    Published: 06-16-2009
    Views: 9,352
    Gary Powell of the Cat Fanciers’ Association, discusses the basics on how to choose a pet cat including features in a new cat.

    Gary Powell: Hi! I am Garry Powell from the Cat Fanciers' Association. I am talking about what to look for and some questions to ask when you are selecting your next pet cat. You may be sure of your dream cat or kitten when you go off to the shelter or to a breeder's home but be flexible and allow the cat to be part of the selection process. Some shelters have background on cats for adoption and others have methods for evaluating temperament. Posted cage cards will give you the cat's age, spay and neuter status, any medical conditions and weather he is a stray or relinquished from a previous owner.

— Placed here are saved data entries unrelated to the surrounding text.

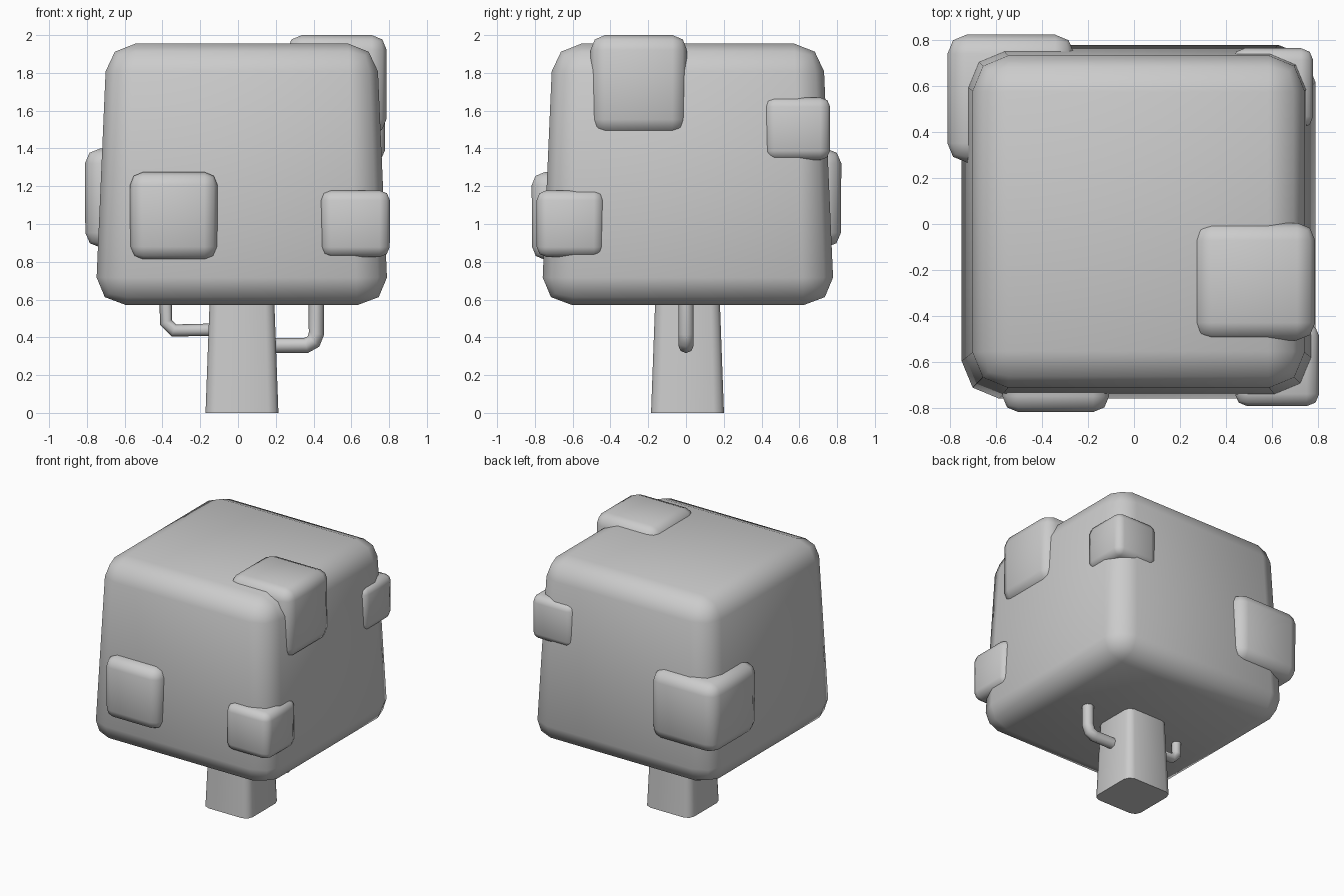
import bpy, bmesh

if "Cube" in bpy.data.objects:
    bpy.data.objects.remove(bpy.data.objects["Cube"])


def soft_box(name, x, y, z, bevel, segments=2, taper=1.0, vertical_only=False):
    """Box spanning the given (min, max) ranges at its base, rounded, then tapered upward."""
    bm = bmesh.new()
    bmesh.ops.create_cube(bm, size=1)
    edges = [e for e in bm.edges
             if not vertical_only or abs(e.verts[0].co.z - e.verts[1].co.z) > 0.5]
    bmesh.ops.bevel(bm, geom=edges, offset=bevel, segments=segments,
                    profile=0.5, affect='EDGES')
    for v in bm.verts:
        t = v.co.z + 0.5
        s = 1 + (taper - 1) * t
        v.co.x = sum(x) / 2 + v.co.x * (x[1] - x[0]) * s
        v.co.y = sum(y) / 2 + v.co.y * (y[1] - y[0]) * s
        v.co.z = z[0] + t * (z[1] - z[0])
    bmesh.ops.recalc_face_normals(bm, faces=bm.faces)
    mesh = bpy.data.meshes.new(name)
    bm.to_mesh(mesh)
    bm.free()
    obj = bpy.data.objects.new(name, mesh)
    bpy.context.collection.objects.link(obj)
    smooth(obj, 0.87)
    return obj


def smooth(obj, angle):
    bpy.ops.object.select_all(action='DESELECT')
    obj.select_set(True)
    bpy.context.view_layer.objects.active = obj
    bpy.ops.object.shade_smooth_by_angle(angle=angle)


def branch(name, points, radius):
    """Bent round twig in the x-z plane."""
    curve = bpy.data.curves.new(name, 'CURVE')
    curve.dimensions = '3D'
    curve.bevel_depth = radius
    curve.bevel_resolution = 2
    curve.use_fill_caps = True
    spline = curve.splines.new('POLY')
    spline.points.add(len(points) - 1)
    for p, (px, pz) in zip(spline.points, points):
        p.co = (px, 0.0, pz, 1)
    obj = bpy.data.objects.new(name, curve)
    bpy.context.collection.objects.link(obj)
    bpy.ops.object.select_all(action='DESELECT')
    obj.select_set(True)
    bpy.context.view_layer.objects.active = obj
    bpy.ops.object.convert(target='MESH')
    smooth(bpy.context.object, 0.87)


# Main leaf block
soft_box("crown", (-0.755, 0.795), (-0.765, 0.785), (0.57, 1.955), 0.106, taper=0.922)

# Trunk, running a little way into the crown
soft_box("trunk", (-0.172, 0.214), (-0.185, 0.201), (0.0, 0.68), 0.14,
         taper=0.87, vertical_only=True)

# Leaf clumps: x, y, z ranges
clumps = {
    "clump_front": ((-0.57, -0.11), (-0.815, -0.355), (0.81, 1.275)),
    "clump_front_right": ((0.44, 0.803), (-0.79, -0.435), (0.825, 1.178)),
    "clump_top_right": ((0.262, 0.785), (-0.503, 0.003), (1.475, 2.0)),
    "clump_back_right": ((0.43, 0.777), (0.417, 0.762), (1.338, 1.67)),
    "clump_back_left": ((-0.808, -0.262), (0.27, 0.82), (0.875, 1.4)),
}
for name, (x, y, z) in clumps.items():
    soft_box(name, x, y, z, 0.15, taper=1.01)

# Side branches, bending up into the crown
branch("branch_left", [(-0.1, 0.44), (-0.34, 0.437), (-0.382, 0.48), (-0.382, 0.66)], 0.034)
branch("branch_right", [(0.14, 0.357), (0.36, 0.357), (0.4, 0.378), (0.415, 0.42), (0.415, 0.66)], 0.041)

    Shelters typically have rooms that allow you to get to spent time and become familiar with the cat. Cats are normally cautious but also curious. Don't try to pick up the cat at first, cats often intrepid this as clutching or confinement. Let the cat look you over and decide when to approach. Cats like to smell first, so extend a finger for sniffing. When you go to a shelter or a breeder's home, here are some tips on what to look for and a few questions to ask. First, do the kittens or cats look friendly and happy? Look for good weight and a shiny coat. Breeder's prefer to place kittens in new homes between the age of 12 to 16 weeks so they have time for socialization and experiences only their mother and little mates can provide. A kitten should have the basic inoculations and physical maturity for transporting and entering a new home. Shelters often receive kittens very young without socialization. Take home two kittens if under 12 weeks so they can play and learn from each other. Check for good health; are the eye's bright, ears clean? Look for good gums and nose sneezing. Ask for a vaccination record and if there have been any prior illnesses, is there any known defect that may need veterinary care later? Many breeders provide a 60-day introductory health insurance coverage for their kittens. Have a new cat or kitten examined by your veterinarian within a few days. Do not allow a new cat to come in contact with your existing cats without a veterinary check.

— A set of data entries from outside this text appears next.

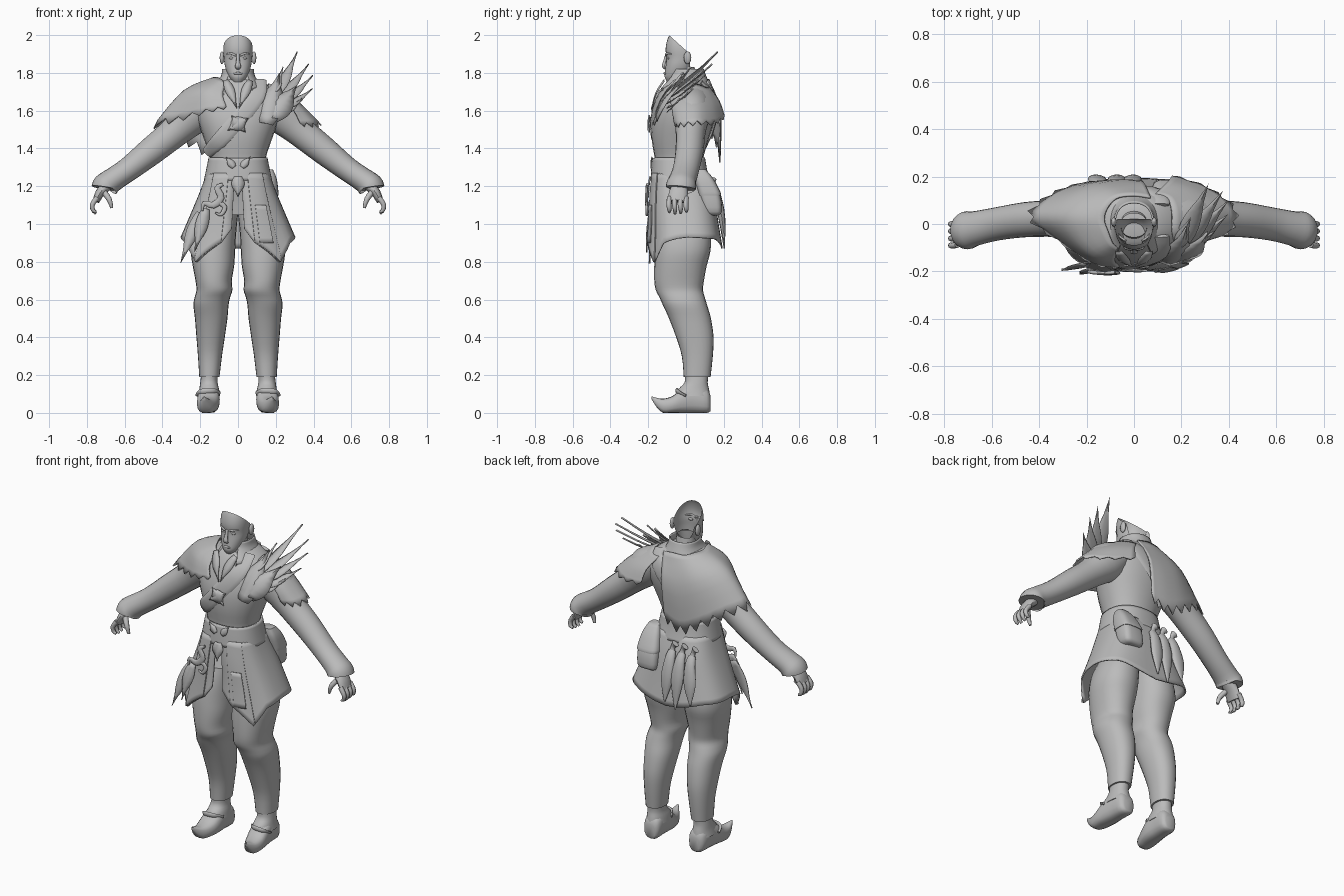
import bpy, bmesh, math
from mathutils import Vector as V

grey = bpy.data.materials.new("plain_grey")
grey.diffuse_color = (0.5, 0.5, 0.5, 1)


def build(name, verts, faces, thick=0, angle=50):
    me = bpy.data.meshes.new(name)
    me.from_pydata([tuple(v) for v in verts], [], faces)
    bm = bmesh.new()
    bm.from_mesh(me)
    bmesh.ops.remove_doubles(bm, verts=bm.verts, dist=1e-5)
    bmesh.ops.recalc_face_normals(bm, faces=bm.faces)
    bm.to_mesh(me)
    bm.free()
    me.materials.append(grey)
    me.shade_smooth()
    me.set_sharp_from_angle(angle=math.radians(angle))
    ob = bpy.data.objects.new(name, me)
    bpy.context.collection.objects.link(ob)
    if thick:
        m = ob.modifiers.new("thickness", 'SOLIDIFY')
        m.thickness, m.offset = thick, 0
    return ob


def smooth(rows, n=3):
    """Catmull-Rom resampling of equal-length tuples."""
    out = []
    for i in range(len(rows) - 1):
        p = [rows[max(0, min(len(rows) - 1, i + k))] for k in (-1, 0, 1, 2)]
        for s in range(n):
            t = s / n
            out.append(tuple(b + 0.5 * t * (c - a + t * (2*a - 5*b + 4*c - d + t * (3*(b - c) + d - a)))
                             for a, b, c, d in zip(*p)))
    return out + [tuple(rows[-1])]


def loft(name, rings, closed=True, cap=True, **kw):
    m = len(rings[0])
    verts = [v for r in rings for v in r]
    faces = [(i*m + j, i*m + (j+1) % m, (i+1)*m + (j+1) % m, (i+1)*m + j)
             for i in range(len(rings) - 1) for j in range(m if closed else m - 1)]
    if closed and cap:
        faces += [tuple(range(m)), tuple(range(len(verts) - m, len(verts)))]
    return build(name, verts, faces, **kw)


def pw(v, p):
    return math.copysign(abs(v) ** p, v)


def circle(seg, p):
    return [(pw(math.sin(2*math.pi*j/seg), p), pw(math.cos(2*math.pi*j/seg), p)) for j in range(seg)]


def body(name, rows, s=1, seg=24, p=0.9, **kw):
    """Stacked horizontal sections: z, x0, x1, y0, y1."""
    return loft(name, [[V((s*((a+b)/2 + (b-a)/2*u), (c+d)/2 - (d-c)/2*w, z)) for u, w in circle(seg, p)]
                       for z, a, b, c, d in smooth(rows)], **kw)


def tube(name, rows, s=1, seg=12, n=3):
    """Path sections: x, y, z, radius along y, radius across."""
    rows = smooth(rows, n)
    pts = [V((s*r[0], r[1], r[2])) for r in rows]
    rings = []
    for i, c in enumerate(pts):
        t = (pts[min(i+1, len(pts)-1)] - pts[max(i-1, 0)]).normalized()
        side = (V((0, 1, 0)) - t * t.y).normalized()
        up = t.cross(side)
        rings.append([c + side*rows[i][3]*u + up*rows[i][4]*w for u, w in circle(seg, 1)])
    return loft(name, rings)


def wrap(name, rows, a0, a1, hem=None, p=0.7, grow=0.0, thick=0.008):
    """Sheet around the body: z, half width, front y, back y; angles run from the front towards +x."""
    rows = smooth(rows, 3)
    zt, zb = rows[0][0], rows[-1][0]
    rings = []
    for z, rx, f, b in rows:
        ring = []
        for k in range(49):
            d = a0 + (a1 - a0)*k/48
            a = math.radians(d)
            zz = zt + (z - zt)*((zt - hem(d))/(zt - zb) if hem else 1)
            ring.append(V(((rx+grow)*pw(math.sin(a), p), (f+b)/2 - ((b-f)/2+grow)*pw(math.cos(a), p), zz)))
        rings.append(ring)
    return loft(name, rings, closed=False, thick=thick)


def leaf(name, root, tip, width, normal=(0, -1, 0.2), bow=0.03, sag=0.0, thick=0.004):
    root, tip, nrm = V(root), V(tip), V(normal).normalized()
    side = (tip - root).cross(nrm).normalized()
    rings = []
    for i in range(9):
        t = i/8
        w = width * (0.35 + 0.65*math.sin(math.pi*min(1, t*1.1 + 0.1))) * (1 - t**4)
        c = root.lerp(tip, t) + (nrm*bow - V((0, 0, sag)))*math.sin(math.pi*t)
        rings.append([c - side*w/2, c + nrm*width*0.08, c + side*w/2])
    return loft(name, rings, closed=False, thick=thick)


def mantle(name, cols):
    """Draped cloth from neck/middle/hem columns, with a ragged hem."""
    cols = smooth([sum(c, ()) for c in cols], 4)
    rings = []
    for i, c in enumerate(cols):
        pts = [V(q) for q in smooth([c[0:3], c[3:6], c[6:9]], 4)]
        pts[-1] += (pts[-1] - pts[-3]) * (0.35 if i % 2 else -0.15)
        rings.append(pts)
    return loft(name, rings, closed=False, thick=0.008)


def ball(name, loc, scale):
    rings = [[V((loc[0] + scale[0]*u*math.sin(f), loc[1] + scale[1]*w*math.sin(f), loc[2] + scale[2]*math.cos(f)))
              for u, w in circle(12, 1)] for f in [math.pi*(0.02 + 0.96*i/8) for i in range(9)]]
    return loft(name, rings)


# torso, neck, collar and belt
body("torso", [(1.20, -.17, .17, -.17, .11), (1.28, -.155, .155, -.17, .095), (1.34, -.145, .145, -.165, .09),
               (1.45, -.18, .18, -.182, .12), (1.55, -.215, .215, -.18, .15), (1.64, -.23, .23, -.155, .16),
               (1.71, -.19, .19, -.125, .14), (1.76, -.12, .12, -.09, .11), (1.78, -.06, .06, -.05, .06)])
body("neck", [(1.68, -.07, .07, -.08, .08), (1.75, -.058, .058, -.065, .06), (1.83, -.055, .055, -.055, .045)], cap=False)
wrap("collar", [(1.82, .08, -.075, .09), (1.77, .088, -.09, .105), (1.70, .13, -.15, .13)], 22, 338,
     lambda d: 1.62 if min(d, 360-d) < 30 else 1.72, p=0.9)
wrap("belt", [(1.35, .15, -.172, .095), (1.29, .162, -.178, .105), (1.23, .175, -.182, .12)], 0, 360, p=0.85, thick=.012)
leaf("belt_plate", (0, -.187, 1.25), (0, -.197, 1.14), .07, bow=.003)
for k in (-1, 1):
    leaf("belt_point", (.02*k, -.184, 1.30), (.065*k, -.178, 1.355), .04, bow=.002)

# head: open face shell
head = body("face", [(1.752, -.028, .028, -.10, -.03), (1.775, -.045, .045, -.112, 0), (1.80, -.058, .058, -.112, .02),
                     (1.84, -.07, .07, -.107, .04), (1.88, -.075, .075, -.103, .06), (1.92, -.078, .078, -.108, .07),
                     (1.96, -.074, .074, -.103, .06), (2.0, -.058, .058, -.088, .04), (2.02, -.03, .03, -.06, .0)], seg=32)
bm = bmesh.new()
bm.from_mesh(head.data)
for co, no in (((0, -.09, 2.0), (0, .09, .1)), ((0, .022, 1.9), (0, 1, 0))):
    bmesh.ops.bisect_plane(bm, geom=bm.verts[:] + bm.edges[:] + bm.faces[:], plane_co=co, plane_no=no, clear_outer=True)
bm.to_mesh(head.data)
bm.free()
tube("nose", [(0, -.103, 1.90, .006, .008), (0, -.113, 1.86, .008, .01), (0, -.119, 1.835, .009, .016), (0, -.108, 1.822, .005, .012)])
tube("lips", [(-.025, -.105, 1.795, .003, .003), (0, -.113, 1.798, .006, .007), (.025, -.105, 1.795, .003, .003)])
for s, side in ((-1, "right_"), (1, "left_")):
    ball(side + "eye", (.033*s, -.092, 1.878), (.014, .008, .007))
    tube(side + "brow", [(.012, -.107, 1.892, .005, .005), (.035, -.102, 1.902, .005, .006), (.062, -.078, 1.9, .003, .003)], s)
    ball(side + "ear", (.085*s, .008, 1.88), (.012, .02, .034))

    # sleeves and hands
    tube(side + "sleeve", [(.13, .03, 1.665, .10, .08), (.23, .03, 1.59, .10, .11), (.325, .025, 1.495, .08, .083),
                           (.46, .018, 1.385, .074, .074), (.58, 0, 1.29, .07, .064), (.665, -.018, 1.232, .073, .064),
                           (.698, -.025, 1.205, .08, .07), (.704, -.027, 1.19, .08, .072)], s, 20)
    tube(side + "palm", [(.69, -.03, 1.21, .04, .03), (.73, -.04, 1.165, .05, .025), (.752, -.045, 1.12, .05, .018)], s)
    for k in range(4):
        y = -.088 + .03*k
        dz = .008*abs(k - 1.3)
        tube(side + "finger", [(.745, y, 1.14, .013, .014), (.77, y - .003, 1.105, .013, .013),
                               (.768, y, 1.075, .011, .011), (.752, y, 1.052 + dz, .007, .007)], s, 8)
    tube(side + "thumb", [(.71, -.06, 1.17, .016, .016), (.682, -.085, 1.13, .014, .014), (.668, -.085, 1.085, .008, .008)], s, 8)

    # trousers and shoes
    body(side + "trouser_leg", [(1.05, .0, .19, -.12, .11), (.95, .01, .235, -.15, .13), (.86, .015, .25, -.163, .13),
                                (.78, .02, .24, -.168, .11), (.70, .033, .225, -.168, .095), (.65, .03, .22, -.16, .09),
                                (.61, .042, .23, -.14, .1), (.57, .05, .236, -.122, .112), (.5, .056, .228, -.09, .132),
                                (.4, .07, .22, -.052, .146), (.3, .085, .212, -.022, .142), (.19, .098, .205, -.012, .13)], s)
    body(side + "ankle_cuff", [(.2, .108, .195, -.005, .118), (.16, .108, .2, -.008, .115), (.125, .1, .205, -.04, .122),
                               (.09, .095, .212, -.05, .128)], s)
    shoe = smooth([(.13, .148, .03, .01, .09), (.11, .15, .05, 0, .13), (.04, .153, .055, 0, .155), (-.02, .156, .059, 0, .13),
                   (-.07, .162, .055, 0, .09), (-.12, .168, .04, 0, .075), (-.155, .175, .022, .03, .08), (-.182, .18, .004, .072, .088)])
    loft(side + "shoe", [[V((s*(x + h*u), y, max(0, (a+b)/2 + (b-a)/2*w))) for u, w in circle(16, .75)] for y, x, h, a, b in shoe])
    tube(side + "shoe_strap", [(.1, .0, .1, .006, .014), (.125, -.04, .115, .006, .014), (.16, -.05, .118, .006, .014),
                               (.2, -.04, .11, .006, .014), (.213, .0, .09, .006, .014)], s, 8)

# long coat skirt with open front and angled hem
HEM = [(0, 1.0), (4, .96), (10, .9), (40, .795), (62, .9), (90, .93), (140, .92), (180, .87)]


def hem(d):
    d = min(d, 360 - d)
    for (a, p), (b, q) in zip(HEM, HEM[1:]):
        if d <= b:
            return p + (q - p)*(d - a)/(b - a)
    return HEM[-1][1]


SKIRT = [(1.27, .162, -.172, .108), (1.15, .20, -.185, .145), (1.0, .255, -.19, .17), (.88, .30, -.198, .19)]
wrap("coat_skirt", SKIRT, 2.5, 357.5, hem)
wrap("left_front_panel", SKIRT, 10, 42, lambda d: hem(d) + .004, grow=.007, thick=.006)
wrap("right_front_panel", SKIRT, 318, 350, lambda d: hem(d) + .004, grow=.007, thick=.006)
wrap("panel_motif", [(1.10, .222, -.187, .15), (1.0, .255, -.19, .17), (.9, .285, -.197, .185)], 15, 31, grow=.013, thick=.005)

# draped mantle on one shoulder, small shoulder guard on the other
mantle("shoulder_mantle", [
    ((-.07, -.10, 1.75), (-.08, -.155, 1.68), (-.06, -.18, 1.62)), ((-.09, -.08, 1.765), (-.17, -.13, 1.70), (-.17, -.165, 1.60)),
    ((-.11, -.03, 1.775), (-.25, -.055, 1.70), (-.32, -.065, 1.56)), ((-.125, .02, 1.775), (-.285, .03, 1.705), (-.43, .03, 1.54)),
    ((-.11, .07, 1.775), (-.25, .105, 1.68), (-.35, .12, 1.50)), ((-.07, .11, 1.765), (-.17, .16, 1.64), (-.22, .17, 1.42)),
    ((0, .12, 1.765), (-.06, .18, 1.6), (-.09, .18, 1.36)), ((.07, .11, 1.755), (.04, .175, 1.62), (.02, .175, 1.40))])
mantle("shoulder_guard", [
    ((.17, -.09, 1.68), (.28, -.075, 1.62), (.33, -.06, 1.53)), ((.16, -.03, 1.735), (.31, -.03, 1.64), (.40, -.03, 1.53)),
    ((.16, .05, 1.74), (.31, .06, 1.645), (.42, .06, 1.54)), ((.14, .11, 1.72), (.25, .135, 1.63), (.31, .15, 1.54)),
    ((.09, .125, 1.72), (.14, .175, 1.65), (.16, .202, 1.57))])

# diagonal sash, its back half, and the chest brooch
tube("chest_sash", [(.11, -.05, 1.76, .01, .04), (.10, -.135, 1.68, .01, .045), (.0, -.178, 1.55, .01, .045),
                    (-.10, -.166, 1.44, .01, .042), (-.165, -.09, 1.375, .01, .03)])
tube("back_sash", [(.11, .08, 1.75, .01, .04), (.09, .14, 1.68, .01, .045), (-.02, .152, 1.55, .01, .045), (-.12, .1, 1.42, .01, .04)])
for dx, dz, w in ((-.055, -.035, .07), (.055, .03, .08), (.04, -.045, .07), (-.035, .045, .06)):
    leaf("brooch_leaf", (-.5*dx, -.192, 1.53 - .5*dz), (dx, -.192, 1.53 + dz), w, bow=.004)
for s in (-1, 1):
    leaf("lapel", (.065*s, -.115, 1.76), (.005*s, -.175, 1.61), .05, bow=.014)

# feather fan
leaf("feather_base", (.15, -.165, 1.53), (.22, -.01, 1.80), .13, bow=.02)
leaf("feather_base_outer", (.18, -.15, 1.56), (.31, -.03, 1.73), .13, bow=.02)
for i, (tip, w) in enumerate([((.24, .03, 1.83), .06), ((.315, .17, 1.91), .08), ((.375, .14, 1.845), .075),
                              ((.398, .1, 1.785), .075), ((.395, .04, 1.715), .07), ((.34, -.03, 1.665), .06)]):
    leaf("shoulder_feather", (.19 + .008*i, -.09, 1.70 - .02*i), tip, w, normal=(-.4, -.75, .5), bow=.015, sag=.025)

# hip pouch, narrow at the top and leaning outward below
body("hip_pouch", [(1.045, .10, .18, .12, .17), (1.065, .08, .205, .095, .19), (1.15, .08, .21, .07, .182),
                   (1.24, .10, .20, .05, .14), (1.285, .12, .18, .05, .10)], p=.55)
body("pouch_flap", [(1.288, .115, .185, .045, .105), (1.24, .095, .205, .045, .145), (1.17, .077, .214, .062, .182),
                    (1.15, .078, .213, .066, .186)], p=.55)

# sheathed blades and tools on the back
for x, tx, z in ((-.01, .0, .90), (-.075, -.07, .87), (-.145, -.17, .92)):
    tube("back_sheath", [(x, .145, 1.19, .016, .022), (x, .168, 1.14, .02, .032), ((x+tx)/2, .19, 1.03, .018, .038), (tx, .203, z, .003, .004)])
    tube("blade_grip", [(x - .02, .145, 1.235, .016, .022), (x - .005, .145, 1.21, .01, .013), (x, .152, 1.17, .016, .024)])

# curled charm and hanging feathers on the front hip
tube("curled_charm", [(-.08, -.203, 1.21, .008, .008), (-.11, -.207, 1.19, .008, .016), (-.09, -.208, 1.14, .008, .018),
                      (-.13, -.208, 1.10, .008, .018), (-.18, -.203, 1.11, .008, .012), (-.19, -.2, 1.07, .006, .006)])
tube("charm_hook", [(-.11, -.207, 1.12, .007, .012), (-.07, -.207, 1.09, .007, .013), (-.09, -.207, 1.05, .007, .01), (-.12, -.207, 1.06, .004, .004)])
for root, tip, w in (((-.2, -.165, 1.06), (-.305, -.19, .79), .07), ((-.17, -.188, 1.08), (-.23, -.205, .85), .07)):
    leaf("hip_feather", root, tip, w, bow=.006)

    Spaying or neutering is important for pet cats. In some states, shelters can only place altered cats; others will require an agreement. Breeders will have altered the cat or withhold the registration slip to be sure your cat is altered later. When buying a pedigree cat from a breeder, ask to see the kittens mother and if possible, the father. Does the breeder show and know the breed standard? Does the breeder have a registered cattery and current CFA Cattery of Excellence Certificate, which means a voluntary cattery inspection? Does the breeder know of any genetic diseases or disorders in the breed? Ask for the name of the breeder's veterinarian and for references of other pet priors. So, those are just some of the things to consider when selecting your next cat.